Fabric: Cotton Shirting from Fabric.com $7.47 for 3 yards, Cotton voile for ruffle
Patterns: McCall's #2329 – ~$1.00
Year: c. 1959
Notions: Vintage zipper- $.05
Time to complete: 5 hours
First worn: February 2011
Wear again? Yes, when it warms up and with some modern accessories
Total Cost: ~$8.50
The moment that I saw Sofia Coppola's Marie Antoinette on the list of Best Costume Design winners, I knew that I had my inspiration. While I didn't remember the film being particularly engaging, I did remember it being the most delectable eye candy and well-deserving of its Academy Award for costume design.
Now as much fun as it would have been to create a period-accurate gown, I wanted to create something that I would actually be able to wear out in public without too many stares.
Because I wanted to make separates, my first attempt at a Marie Antoinette-inspired outfit led to the creation of this shirt/jacket from a 1970s Betsey Johnson Butterick Pattern.
After I altered the neckline, the front part of the jacket was reinforced with some heavy interfacing in order to give it the look of a corset. Additionally, I quilted the front of the bodice. While this jacket was a noble effort, the stiffness of the front and the peplum just screamed "costume." And, as much as I tried to dress it down with jeans or contemporary skirts, it just didn't look right.
So the jacket was abandoned and I moved onto a pattern that I never thought I'd use but kept around "just in case": McCall's 2329, the pattern to use for "centennials and/or square dances". You know, the sort of events that are always filling up my calendar. The dress had the elements I was looking for: a paneled bodice, squared (well, squareish) neckline, 3/4 length sleeves and a full skirt.
Thankfully, the dress was easy to make. Other than the neckline frill made from some voile that I cut along the selvedge (so I wouldn't have to hem it) and gathered and the lace-trimmed sleeves, the dress is pretty plain and basic.
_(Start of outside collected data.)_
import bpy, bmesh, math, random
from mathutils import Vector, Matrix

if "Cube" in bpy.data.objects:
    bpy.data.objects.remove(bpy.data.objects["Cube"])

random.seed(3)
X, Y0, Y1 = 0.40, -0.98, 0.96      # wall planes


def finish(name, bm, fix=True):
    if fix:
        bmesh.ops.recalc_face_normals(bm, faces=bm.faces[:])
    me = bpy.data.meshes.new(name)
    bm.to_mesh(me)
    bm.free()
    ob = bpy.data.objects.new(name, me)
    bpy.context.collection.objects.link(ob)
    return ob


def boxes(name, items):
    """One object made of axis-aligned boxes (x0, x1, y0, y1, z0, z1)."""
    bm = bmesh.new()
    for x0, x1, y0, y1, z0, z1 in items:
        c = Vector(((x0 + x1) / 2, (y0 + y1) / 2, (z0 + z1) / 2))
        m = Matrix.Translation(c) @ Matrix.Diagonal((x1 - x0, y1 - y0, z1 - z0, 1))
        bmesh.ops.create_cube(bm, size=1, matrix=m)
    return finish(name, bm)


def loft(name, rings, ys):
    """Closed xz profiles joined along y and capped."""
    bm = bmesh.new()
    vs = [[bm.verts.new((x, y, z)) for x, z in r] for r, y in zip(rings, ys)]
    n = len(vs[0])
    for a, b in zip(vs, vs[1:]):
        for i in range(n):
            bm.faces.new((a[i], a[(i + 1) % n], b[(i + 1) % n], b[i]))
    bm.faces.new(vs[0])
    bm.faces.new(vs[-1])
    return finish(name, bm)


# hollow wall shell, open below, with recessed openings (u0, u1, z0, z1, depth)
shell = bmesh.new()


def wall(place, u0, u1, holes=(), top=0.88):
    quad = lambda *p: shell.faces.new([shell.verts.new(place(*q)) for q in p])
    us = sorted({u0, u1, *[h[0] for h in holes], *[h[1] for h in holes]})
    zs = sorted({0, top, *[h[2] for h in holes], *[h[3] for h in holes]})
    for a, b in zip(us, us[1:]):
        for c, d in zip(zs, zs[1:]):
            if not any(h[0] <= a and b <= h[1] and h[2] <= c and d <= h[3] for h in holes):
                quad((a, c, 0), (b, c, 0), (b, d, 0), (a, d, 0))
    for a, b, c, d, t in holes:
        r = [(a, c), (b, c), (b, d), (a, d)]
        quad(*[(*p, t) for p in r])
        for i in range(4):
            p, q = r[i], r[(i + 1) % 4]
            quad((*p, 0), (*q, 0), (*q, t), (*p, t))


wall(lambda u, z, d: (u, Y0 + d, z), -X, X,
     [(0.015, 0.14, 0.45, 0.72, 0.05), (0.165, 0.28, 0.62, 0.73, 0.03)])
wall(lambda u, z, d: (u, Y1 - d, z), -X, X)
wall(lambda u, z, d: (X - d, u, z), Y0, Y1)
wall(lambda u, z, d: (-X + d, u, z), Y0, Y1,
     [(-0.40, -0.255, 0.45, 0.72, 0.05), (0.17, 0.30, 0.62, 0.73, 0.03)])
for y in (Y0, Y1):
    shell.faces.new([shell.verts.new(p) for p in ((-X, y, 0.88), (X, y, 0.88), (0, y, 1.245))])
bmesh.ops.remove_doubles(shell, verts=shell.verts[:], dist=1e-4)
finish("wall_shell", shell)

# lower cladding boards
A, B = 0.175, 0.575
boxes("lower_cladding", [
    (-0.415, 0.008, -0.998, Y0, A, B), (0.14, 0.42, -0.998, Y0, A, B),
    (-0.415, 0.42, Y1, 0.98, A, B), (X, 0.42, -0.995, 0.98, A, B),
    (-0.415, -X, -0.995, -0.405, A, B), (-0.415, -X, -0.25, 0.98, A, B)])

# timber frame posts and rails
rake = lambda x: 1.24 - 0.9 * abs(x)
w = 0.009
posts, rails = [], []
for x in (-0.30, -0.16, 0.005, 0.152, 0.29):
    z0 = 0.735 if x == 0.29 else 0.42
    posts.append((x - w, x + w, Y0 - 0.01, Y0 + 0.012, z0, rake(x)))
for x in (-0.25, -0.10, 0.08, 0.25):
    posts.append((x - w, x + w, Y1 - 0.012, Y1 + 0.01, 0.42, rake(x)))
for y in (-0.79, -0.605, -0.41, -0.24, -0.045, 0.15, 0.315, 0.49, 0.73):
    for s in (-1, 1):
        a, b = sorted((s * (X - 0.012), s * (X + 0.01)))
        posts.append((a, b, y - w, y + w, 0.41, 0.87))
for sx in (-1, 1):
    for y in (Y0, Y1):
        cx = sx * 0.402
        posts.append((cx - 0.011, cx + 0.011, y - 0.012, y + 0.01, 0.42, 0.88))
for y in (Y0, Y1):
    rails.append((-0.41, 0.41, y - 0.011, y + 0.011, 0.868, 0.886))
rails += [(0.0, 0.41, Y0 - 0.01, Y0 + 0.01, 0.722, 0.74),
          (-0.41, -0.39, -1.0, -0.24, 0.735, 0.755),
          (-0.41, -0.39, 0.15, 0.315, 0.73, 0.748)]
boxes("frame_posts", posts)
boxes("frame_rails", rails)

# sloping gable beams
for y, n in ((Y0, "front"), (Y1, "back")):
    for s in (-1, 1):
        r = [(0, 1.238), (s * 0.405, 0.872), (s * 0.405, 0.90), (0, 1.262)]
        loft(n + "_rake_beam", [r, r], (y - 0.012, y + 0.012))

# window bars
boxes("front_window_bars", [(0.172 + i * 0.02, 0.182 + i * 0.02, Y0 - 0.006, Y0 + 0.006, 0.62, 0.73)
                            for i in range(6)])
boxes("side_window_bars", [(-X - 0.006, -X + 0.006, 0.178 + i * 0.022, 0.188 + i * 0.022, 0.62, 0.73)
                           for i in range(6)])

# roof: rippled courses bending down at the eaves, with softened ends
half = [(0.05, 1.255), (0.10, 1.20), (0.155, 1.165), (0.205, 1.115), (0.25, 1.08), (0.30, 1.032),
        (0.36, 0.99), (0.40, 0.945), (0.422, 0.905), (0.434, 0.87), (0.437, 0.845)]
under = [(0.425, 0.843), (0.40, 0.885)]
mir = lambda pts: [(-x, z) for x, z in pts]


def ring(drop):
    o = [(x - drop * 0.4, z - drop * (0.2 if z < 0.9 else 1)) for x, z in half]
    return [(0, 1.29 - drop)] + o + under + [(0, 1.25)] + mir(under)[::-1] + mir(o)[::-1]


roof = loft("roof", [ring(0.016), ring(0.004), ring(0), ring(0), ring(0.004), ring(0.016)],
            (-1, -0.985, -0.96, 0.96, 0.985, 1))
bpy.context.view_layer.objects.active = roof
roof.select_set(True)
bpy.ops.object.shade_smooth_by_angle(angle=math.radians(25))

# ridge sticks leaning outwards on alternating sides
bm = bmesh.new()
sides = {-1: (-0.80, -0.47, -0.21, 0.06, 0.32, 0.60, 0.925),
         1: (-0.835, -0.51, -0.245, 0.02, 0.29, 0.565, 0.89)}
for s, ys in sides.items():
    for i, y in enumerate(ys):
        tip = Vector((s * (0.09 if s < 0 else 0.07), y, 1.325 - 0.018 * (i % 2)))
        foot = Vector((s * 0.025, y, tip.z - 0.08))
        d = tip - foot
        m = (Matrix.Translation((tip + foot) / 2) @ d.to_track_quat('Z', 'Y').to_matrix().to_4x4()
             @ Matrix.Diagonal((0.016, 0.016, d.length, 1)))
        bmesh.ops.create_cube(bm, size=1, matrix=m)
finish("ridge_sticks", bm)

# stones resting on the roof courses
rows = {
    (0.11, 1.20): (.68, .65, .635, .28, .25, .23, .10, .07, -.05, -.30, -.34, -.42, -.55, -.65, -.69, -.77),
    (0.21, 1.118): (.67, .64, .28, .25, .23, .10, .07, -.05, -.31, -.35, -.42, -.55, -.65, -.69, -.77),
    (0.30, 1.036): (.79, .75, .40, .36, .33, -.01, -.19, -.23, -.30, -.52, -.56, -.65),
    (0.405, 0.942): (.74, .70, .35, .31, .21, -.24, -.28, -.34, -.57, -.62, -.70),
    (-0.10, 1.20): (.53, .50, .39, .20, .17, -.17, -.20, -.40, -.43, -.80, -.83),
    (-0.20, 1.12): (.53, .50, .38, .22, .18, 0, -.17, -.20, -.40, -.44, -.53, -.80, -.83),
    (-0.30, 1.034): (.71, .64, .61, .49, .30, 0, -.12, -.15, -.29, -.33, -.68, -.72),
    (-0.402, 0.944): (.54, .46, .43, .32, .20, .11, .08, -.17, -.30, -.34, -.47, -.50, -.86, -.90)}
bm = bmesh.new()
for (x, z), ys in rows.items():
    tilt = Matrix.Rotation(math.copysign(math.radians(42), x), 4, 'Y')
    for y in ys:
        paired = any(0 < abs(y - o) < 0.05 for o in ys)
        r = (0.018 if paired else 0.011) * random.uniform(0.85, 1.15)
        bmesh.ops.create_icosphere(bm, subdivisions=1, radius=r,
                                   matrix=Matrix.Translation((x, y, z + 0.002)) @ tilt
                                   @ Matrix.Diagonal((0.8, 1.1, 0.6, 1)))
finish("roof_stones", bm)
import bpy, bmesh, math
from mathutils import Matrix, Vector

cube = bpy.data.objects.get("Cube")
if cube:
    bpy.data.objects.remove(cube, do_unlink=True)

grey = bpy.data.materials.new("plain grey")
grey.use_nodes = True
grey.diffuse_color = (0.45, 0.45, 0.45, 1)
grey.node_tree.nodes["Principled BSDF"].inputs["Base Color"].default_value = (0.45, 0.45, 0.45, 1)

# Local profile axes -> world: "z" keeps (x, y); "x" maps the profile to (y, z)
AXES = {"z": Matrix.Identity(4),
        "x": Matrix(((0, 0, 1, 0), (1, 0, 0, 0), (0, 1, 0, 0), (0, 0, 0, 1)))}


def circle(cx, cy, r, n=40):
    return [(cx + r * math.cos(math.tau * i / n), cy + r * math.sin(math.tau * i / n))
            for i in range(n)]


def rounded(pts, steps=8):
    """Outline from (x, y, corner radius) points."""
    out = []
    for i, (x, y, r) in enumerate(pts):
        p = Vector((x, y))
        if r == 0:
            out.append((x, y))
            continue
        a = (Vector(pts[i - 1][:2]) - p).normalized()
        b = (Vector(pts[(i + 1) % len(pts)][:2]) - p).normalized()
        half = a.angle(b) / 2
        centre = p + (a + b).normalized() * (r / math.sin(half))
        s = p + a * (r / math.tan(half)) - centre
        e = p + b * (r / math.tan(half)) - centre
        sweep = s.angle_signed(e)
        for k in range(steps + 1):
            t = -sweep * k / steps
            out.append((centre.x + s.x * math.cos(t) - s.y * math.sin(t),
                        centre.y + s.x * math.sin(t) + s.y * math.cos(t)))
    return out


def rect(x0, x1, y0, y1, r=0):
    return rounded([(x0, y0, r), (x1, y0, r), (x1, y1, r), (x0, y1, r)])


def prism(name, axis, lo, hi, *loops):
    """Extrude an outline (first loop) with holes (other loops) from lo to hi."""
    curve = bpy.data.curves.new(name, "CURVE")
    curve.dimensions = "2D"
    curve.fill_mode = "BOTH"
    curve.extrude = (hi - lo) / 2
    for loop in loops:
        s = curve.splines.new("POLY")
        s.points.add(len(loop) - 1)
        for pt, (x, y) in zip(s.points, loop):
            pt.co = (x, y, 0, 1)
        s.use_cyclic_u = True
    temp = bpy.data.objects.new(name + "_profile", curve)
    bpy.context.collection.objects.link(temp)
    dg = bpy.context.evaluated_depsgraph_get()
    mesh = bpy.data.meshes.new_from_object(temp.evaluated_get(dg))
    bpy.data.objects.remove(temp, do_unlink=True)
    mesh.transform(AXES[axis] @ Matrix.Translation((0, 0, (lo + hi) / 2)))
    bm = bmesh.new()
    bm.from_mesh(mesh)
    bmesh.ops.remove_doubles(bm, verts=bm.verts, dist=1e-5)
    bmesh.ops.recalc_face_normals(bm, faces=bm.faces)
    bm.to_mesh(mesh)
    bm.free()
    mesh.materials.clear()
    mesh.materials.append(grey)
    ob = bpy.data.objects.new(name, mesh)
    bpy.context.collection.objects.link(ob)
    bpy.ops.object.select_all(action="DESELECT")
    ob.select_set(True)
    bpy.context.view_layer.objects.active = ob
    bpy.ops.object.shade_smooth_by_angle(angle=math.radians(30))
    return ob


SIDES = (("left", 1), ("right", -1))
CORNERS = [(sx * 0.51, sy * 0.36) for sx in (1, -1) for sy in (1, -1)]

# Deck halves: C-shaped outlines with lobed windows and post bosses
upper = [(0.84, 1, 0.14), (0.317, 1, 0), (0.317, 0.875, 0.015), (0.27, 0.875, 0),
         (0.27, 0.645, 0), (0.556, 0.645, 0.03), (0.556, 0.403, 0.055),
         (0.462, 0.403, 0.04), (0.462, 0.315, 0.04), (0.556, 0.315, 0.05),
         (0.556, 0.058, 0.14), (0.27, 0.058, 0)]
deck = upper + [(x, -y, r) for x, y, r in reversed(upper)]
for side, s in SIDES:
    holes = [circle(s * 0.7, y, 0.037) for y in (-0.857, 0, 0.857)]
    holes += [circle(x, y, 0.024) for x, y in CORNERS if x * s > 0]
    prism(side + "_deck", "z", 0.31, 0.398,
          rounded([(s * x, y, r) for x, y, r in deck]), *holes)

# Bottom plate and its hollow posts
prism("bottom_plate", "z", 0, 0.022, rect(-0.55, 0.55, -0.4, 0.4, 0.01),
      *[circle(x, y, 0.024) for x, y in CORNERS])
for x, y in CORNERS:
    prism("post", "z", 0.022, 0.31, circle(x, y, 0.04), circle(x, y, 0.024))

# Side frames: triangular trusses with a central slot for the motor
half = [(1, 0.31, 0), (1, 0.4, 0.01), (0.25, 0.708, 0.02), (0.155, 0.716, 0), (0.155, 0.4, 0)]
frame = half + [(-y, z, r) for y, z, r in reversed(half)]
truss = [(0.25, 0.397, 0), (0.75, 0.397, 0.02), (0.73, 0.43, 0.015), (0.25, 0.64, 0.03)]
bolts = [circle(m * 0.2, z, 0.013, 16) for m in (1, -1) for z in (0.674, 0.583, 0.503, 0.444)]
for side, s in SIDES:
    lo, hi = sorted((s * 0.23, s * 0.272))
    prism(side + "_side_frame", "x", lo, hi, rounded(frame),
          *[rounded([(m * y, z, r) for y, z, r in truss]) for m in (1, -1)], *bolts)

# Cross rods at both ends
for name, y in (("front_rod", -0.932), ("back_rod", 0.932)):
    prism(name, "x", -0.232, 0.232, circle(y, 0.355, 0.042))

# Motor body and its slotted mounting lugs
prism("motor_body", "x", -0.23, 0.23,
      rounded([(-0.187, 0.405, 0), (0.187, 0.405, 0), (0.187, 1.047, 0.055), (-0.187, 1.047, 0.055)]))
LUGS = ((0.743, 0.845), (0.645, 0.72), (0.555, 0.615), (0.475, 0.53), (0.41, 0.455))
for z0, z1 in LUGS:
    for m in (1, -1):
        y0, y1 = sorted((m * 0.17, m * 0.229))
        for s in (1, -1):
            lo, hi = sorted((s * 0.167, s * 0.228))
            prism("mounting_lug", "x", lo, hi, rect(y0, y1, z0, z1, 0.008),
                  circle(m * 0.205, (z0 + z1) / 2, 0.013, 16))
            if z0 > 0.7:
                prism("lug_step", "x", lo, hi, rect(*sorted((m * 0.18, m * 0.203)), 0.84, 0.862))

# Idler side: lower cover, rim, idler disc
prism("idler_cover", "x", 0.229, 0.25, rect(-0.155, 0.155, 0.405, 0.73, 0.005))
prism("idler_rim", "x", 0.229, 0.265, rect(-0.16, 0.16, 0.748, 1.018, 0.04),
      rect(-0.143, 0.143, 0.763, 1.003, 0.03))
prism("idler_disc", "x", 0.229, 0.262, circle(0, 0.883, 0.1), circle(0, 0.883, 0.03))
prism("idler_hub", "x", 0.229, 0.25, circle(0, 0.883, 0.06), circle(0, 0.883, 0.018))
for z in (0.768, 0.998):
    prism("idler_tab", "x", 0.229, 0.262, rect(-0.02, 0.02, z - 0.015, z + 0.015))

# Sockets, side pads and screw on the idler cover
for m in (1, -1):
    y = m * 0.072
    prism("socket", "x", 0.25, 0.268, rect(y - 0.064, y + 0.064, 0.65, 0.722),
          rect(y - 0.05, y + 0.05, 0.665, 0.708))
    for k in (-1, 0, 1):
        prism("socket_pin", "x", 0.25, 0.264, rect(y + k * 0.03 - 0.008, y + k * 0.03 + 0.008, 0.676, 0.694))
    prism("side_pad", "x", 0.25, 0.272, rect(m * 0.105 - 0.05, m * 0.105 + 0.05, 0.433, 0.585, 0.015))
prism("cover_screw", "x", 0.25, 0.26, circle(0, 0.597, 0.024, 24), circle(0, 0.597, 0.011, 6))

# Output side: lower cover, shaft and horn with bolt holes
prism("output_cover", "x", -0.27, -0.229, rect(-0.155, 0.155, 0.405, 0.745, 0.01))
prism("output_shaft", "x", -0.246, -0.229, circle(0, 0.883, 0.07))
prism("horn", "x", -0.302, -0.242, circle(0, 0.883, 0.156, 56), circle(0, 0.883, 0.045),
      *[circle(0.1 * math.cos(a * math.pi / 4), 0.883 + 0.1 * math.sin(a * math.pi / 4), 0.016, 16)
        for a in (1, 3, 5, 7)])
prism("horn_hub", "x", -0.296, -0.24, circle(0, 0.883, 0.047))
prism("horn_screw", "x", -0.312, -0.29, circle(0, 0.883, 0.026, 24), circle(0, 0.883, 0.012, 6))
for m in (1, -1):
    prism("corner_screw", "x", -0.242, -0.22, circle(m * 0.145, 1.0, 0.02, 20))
I like to think of it as a dress that the hippy Marie Antoinette wears at the Petit Trianon.
Thanks to my dear friend, Krissy, for humoring me and taking my photos in one of the French period rooms at The Legion of Honor. Yes, I actually went out looking this way.
A closer look at the dress bodice.
I like this photo because it has a deranged Vivienne Westwood vibe to it.